• _Your instructions_:
Whenever a line below holds the word "drop", copy that line.

• _Data provided_:
=-=-=-=-=
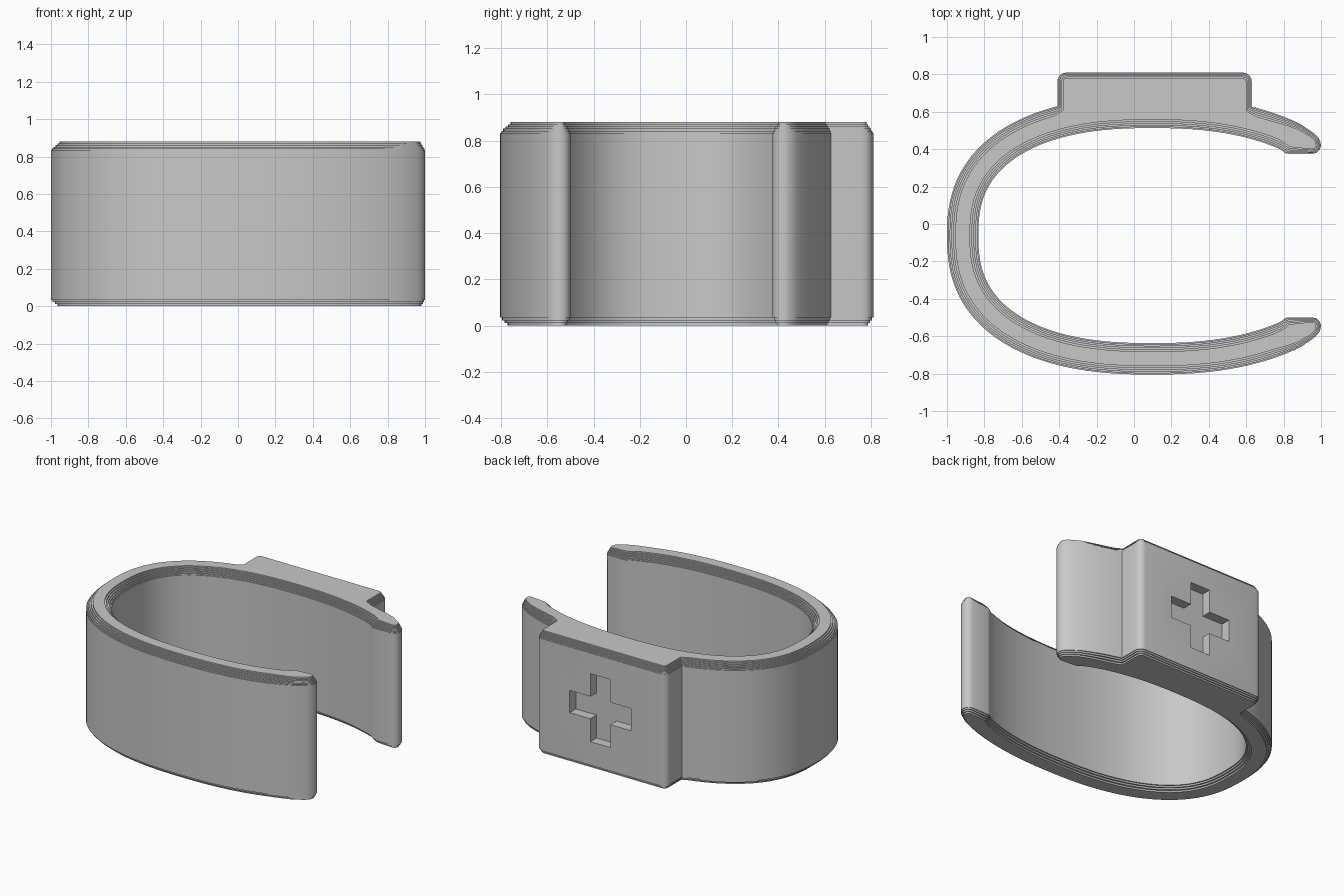
import bpy, bmesh, math
from mathutils import Vector

if "Cube" in bpy.data.objects:
    bpy.data.objects.remove(bpy.data.objects["Cube"])

HEIGHT, AXIS_Y, AXIS_X, THICK = 0.88, -0.062, 0.10, 0.168

grey = bpy.data.materials.new("light grey")
grey.diffuse_color = (0.58, 0.58, 0.58, 1)
grey.use_nodes = True
grey.node_tree.nodes["Principled BSDF"].inputs["Base Color"].default_value = grey.diffuse_color


def outer(a):
    """Point on the band's outer curve, fuller on the closed left end."""
    left = math.cos(a) < 0
    span, power = (1.10, 2.4) if left else (1.18, 2.3)
    c, s = abs(math.cos(a)), abs(math.sin(a))
    x = span * c ** (2 / power)
    return Vector((AXIS_X + (-x if left else x), 0.743 * s ** (2 / power)))


def corner(cx, cy, r, a0, a1, n=5):
    return [Vector((cx + r * math.cos(math.radians(a0 + (a1 - a0) * i / n)),
                    cy + r * math.sin(math.radians(a0 + (a1 - a0) * i / n)))) for i in range(n + 1)]


def mirror(pts):
    return [Vector((p.x, -p.y)) for p in pts]


# Outer curve from the closed end over the back, and its inward offset
N = 64
out_curve = [outer(math.pi * (1 - i / N)) for i in range(N + 1)]
out_curve[0].y = 0.0
in_curve = [Vector((out_curve[0].x + THICK, 0.0))]
for a, p, b in zip(out_curve, out_curve[1:], out_curve[2:]):
    t = (b - a).normalized()
    q = p + Vector((t.y, -t.x)) * THICK
    if q.x < 0.79 and q.y > 0 and (q.x < 0.1 or q.y > 0.445):
        in_curve.append(q)
out_curve = [p for p in out_curve if p.x < 0.93]


def back_y(x):
    """Height of the outer curve at x."""
    for p, q in zip(out_curve, out_curve[1:]):
        if p.x <= x <= q.x:
            return p.y + (q.y - p.y) * (x - p.x) / (q.x - p.x)


# Outline of the open band with the raised block on its back
tip = [Vector(p) for p in ((0.955, 0.552), (0.972, 0.538), (0.988, 0.52), (0.997, 0.5), (1.0, 0.48),
                           (0.992, 0.458), (0.977, 0.443), (0.955, 0.437), (0.83, 0.437), (0.81, 0.44))]
block = ([Vector((-0.41, back_y(-0.41)))] + corner(-0.36, 0.822, 0.05, 180, 90)
         + corner(0.58, 0.822, 0.05, 90, 0) + [Vector((0.63, back_y(0.63)))])
path = ([p for p in out_curve if p.x < -0.425] + block + [p for p in out_curve if p.x > 0.645]
        + tip + in_curve[::-1] + mirror(in_curve)[1:] + mirror(tip)[::-1]
        + mirror(out_curve)[:0:-1])
outline = [p + Vector((0, AXIS_Y)) for p in path]


def inset(amount):
    """Outline moved inwards, less around the block and the thin tips."""
    result = []
    n = len(outline)
    for i, p in enumerate(outline):
        a = (p - outline[i - 1]).normalized()
        b = (outline[(i + 1) % n] - p).normalized()
        t = (a + b).normalized()
        k = 0.65 if p.y > 0.59 and -0.42 < p.x < 0.64 else 1.0
        k -= 0.45 * min(1, max(0, (p.x - 0.75) / 0.2))
        result.append(p + Vector((t.y, -t.x)) * amount * k / max(0.7, t.dot(a)))
    return result


def steps(width, drop, n):
    """Stepped edge as (inset, z) pairs, going up to the top."""
    pairs = [(0, HEIGHT - drop)]
    for i in range(1, n + 1):
        w = width * (i / n) ** 1.25
        pairs += [(w, HEIGHT - drop * (n - i + 1) / n), (w, HEIGHT - drop * (n - i) / n)]
    return pairs


levels = [(w, HEIGHT - z) for w, z in reversed(steps(0.034, 0.034, 3))] + steps(0.045, 0.047, 5)

bm = bmesh.new()
rings = [[bm.verts.new((p.x, p.y, z)) for p in inset(amt)] for amt, z in levels]
for low, high in zip(rings, rings[1:]):
    for i in range(len(low)):
        bm.faces.new((low[i - 1], low[i], high[i], high[i - 1]))
bm.faces.new(rings[0])
bm.faces.new(rings[-1])
bmesh.ops.recalc_face_normals(bm, faces=bm.faces)
mesh = bpy.data.meshes.new("open_band")
bm.to_mesh(mesh)
bm.free()
band = bpy.data.objects.new("open_band", mesh)
bpy.context.collection.objects.link(band)
mesh.materials.append(grey)

# Plus-shaped recess in the back of the block
arm, half, cx, cz = 0.08, 0.245, 0.115, 0.44
plus = [(arm, half), (arm, arm), (half, arm)]
pts = []
for q in range(4):
    c, s = round(math.cos(q * math.pi / 2)), round(math.sin(q * math.pi / 2))
    pts += [(c * x + s * y, -s * x + c * y) for x, y in plus]
bm = bmesh.new()
face = bm.faces.new([bm.verts.new((cx + x, 0.74, cz + z)) for x, z in pts])
ext = bmesh.ops.extrude_face_region(bm, geom=[face])
bmesh.ops.translate(bm, vec=(0, 0.3, 0), verts=[v for v in ext["geom"] if isinstance(v, bmesh.types.BMVert)])
bmesh.ops.recalc_face_normals(bm, faces=bm.faces)
cut_mesh = bpy.data.meshes.new("plus_cutter")
bm.to_mesh(cut_mesh)
bm.free()
cut_mesh.materials.append(grey)
cutter = bpy.data.objects.new("plus_cutter", cut_mesh)
bpy.context.collection.objects.link(cutter)
cutter.hide_render = True
cutter.hide_set(True)

mod = band.modifiers.new("plus_recess", "BOOLEAN")
mod.operation, mod.solver, mod.object = "DIFFERENCE", "EXACT", cutter
bpy.context.view_layer.objects.active = band
band.select_set(True)
bpy.ops.object.modifier_apply(modifier=mod.name)
bpy.ops.object.shade_smooth_by_angle(angle=math.radians(30))
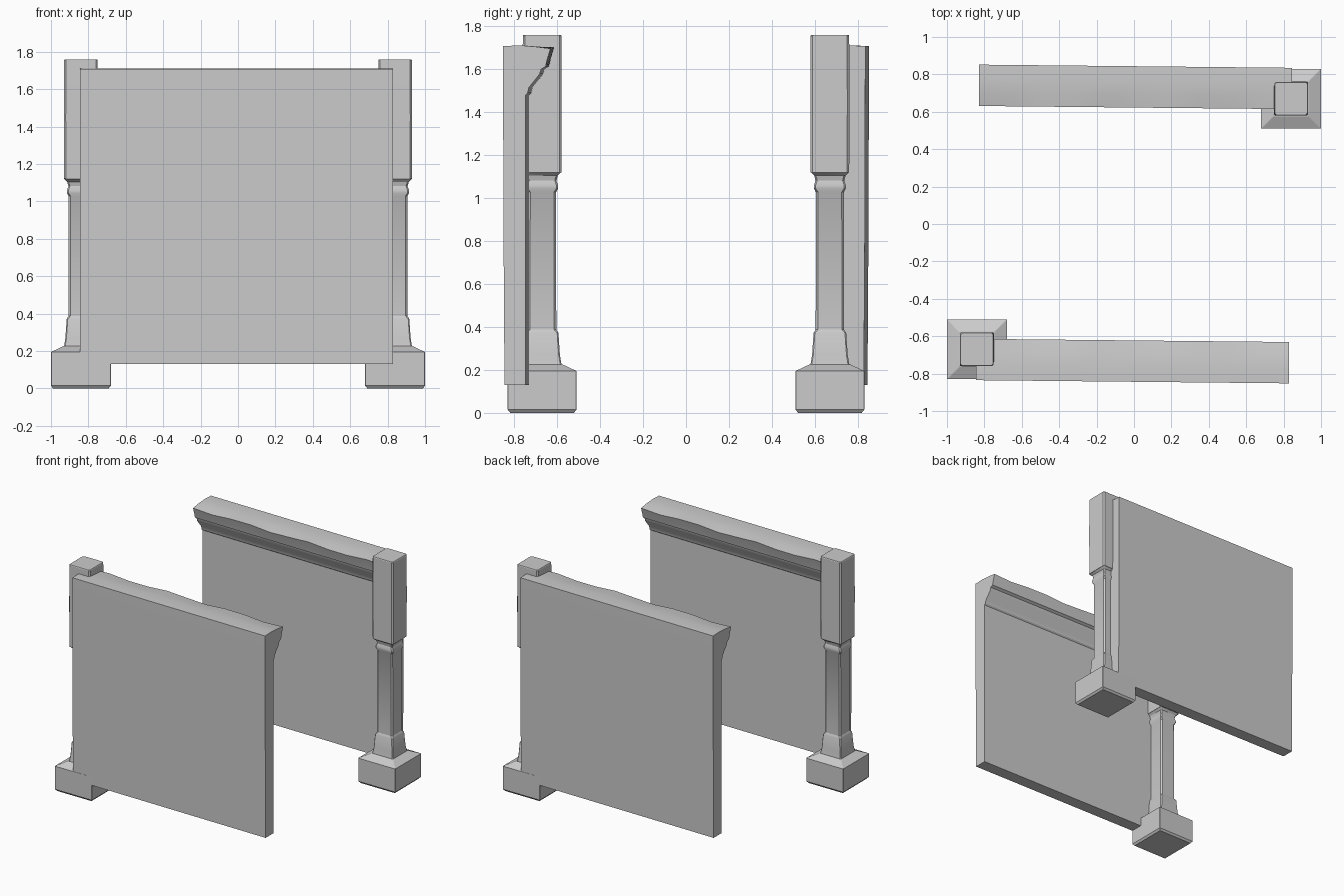
import bpy, bmesh, math
from mathutils import Matrix

if "Cube" in bpy.data.objects:
    bpy.data.objects.remove(bpy.data.objects["Cube"])


def loft(name, rings, turn, angle):
    """Skin equal-sized point rings, cap both ends, turn about z."""
    bm = bmesh.new()
    rows = [[bm.verts.new(p) for p in ring] for ring in rings]
    n = len(rows[0])
    for a, b in zip(rows, rows[1:]):
        for i in range(n):
            j = (i + 1) % n
            bm.faces.new((a[i], a[j], b[j], b[i]))
    bm.faces.new(rows[0])
    bm.faces.new(rows[-1])
    bmesh.ops.recalc_face_normals(bm, faces=bm.faces)
    bmesh.ops.transform(bm, matrix=Matrix.Rotation(turn, 4, 'Z'), verts=bm.verts)
    mesh = bpy.data.meshes.new(name)
    bm.to_mesh(mesh)
    bm.free()
    obj = bpy.data.objects.new(name, mesh)
    bpy.context.collection.objects.link(obj)
    bpy.ops.object.select_all(action='DESELECT')
    obj.select_set(True)
    bpy.context.view_layer.objects.active = obj
    bpy.ops.object.shade_smooth_by_angle(angle=math.radians(angle))
    return obj


def square(h, z, c, cx=-0.84, cy=-0.67):
    """Square of half-width h with corners cut by c."""
    k = h - c
    pts = [(h, -k), (h, k), (k, h), (-k, h), (-h, k), (-h, -k), (-k, -h), (k, -h)]
    return [(cx + x, cy + y, z) for x, y in pts]


# half-width, height, corner cut
BASE = [(0.148, 0.0, 0.002), (0.16, 0.015, 0.002), (0.16, 0.195, 0.002), (0.094, 0.226, 0.004)]
SHAFT = [(0.092, 0.215, 0.006), (0.083, 0.27, 0.006), (0.076, 0.372, 0.006),
         (0.066, 0.388, 0.01), (0.065, 1.028, 0.01), (0.074, 1.045, 0.008),
         (0.074, 1.06, 0.008), (0.067, 1.082, 0.008), (0.073, 1.105, 0.008),
         (0.09, 1.122, 0.008)]
BLOCK = [(0.09, 1.12, 0.01), (0.091, 1.45, 0.01), (0.09, 1.755, 0.01), (0.087, 1.76, 0.01)]

# panel section with moulded cap, y and z
PANEL = [(-0.836, 0.13), (-0.841, 0.9), (-0.843, 1.708), (-0.76, 1.711), (-0.69, 1.705),
         (-0.622, 1.695), (-0.637, 1.645), (-0.645, 1.612), (-0.666, 1.60),
         (-0.672, 1.578), (-0.722, 1.515), (-0.728, 1.49), (-0.738, 1.48), (-0.738, 0.13)]


def panel_ring(i, n):
    t = i / n
    x = -0.845 + 1.675 * t
    skew = 0.008 - 0.017 * t
    wave = 0.008 * math.sin(i * 1.9)      # worn nose of the cap
    return [(x, y + skew, z + (wave if k in (5, 6) else 0)) for k, (y, z) in enumerate(PANEL)]


# the two halves are the same half turned 180 degrees
for side, turn in (("front", 0.0), ("back", math.pi)):
    loft(side + "_post_base", [square(*r) for r in BASE], turn, 15)
    loft(side + "_post_shaft", [square(*r) for r in SHAFT], turn, 30)
    loft(side + "_post_block", [square(*r) for r in BLOCK], turn, 30)
    loft(side + "_panel", [panel_ring(i, 10) for i in range(11)], turn, 25)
=-=-=-=-=
• _Solved problem_:
def steps(width, drop, n):
    pairs = [(0, HEIGHT - drop)]
        pairs += [(w, HEIGHT - drop * (n - i + 1) / n), (w, HEIGHT - drop * (n - i) / n)]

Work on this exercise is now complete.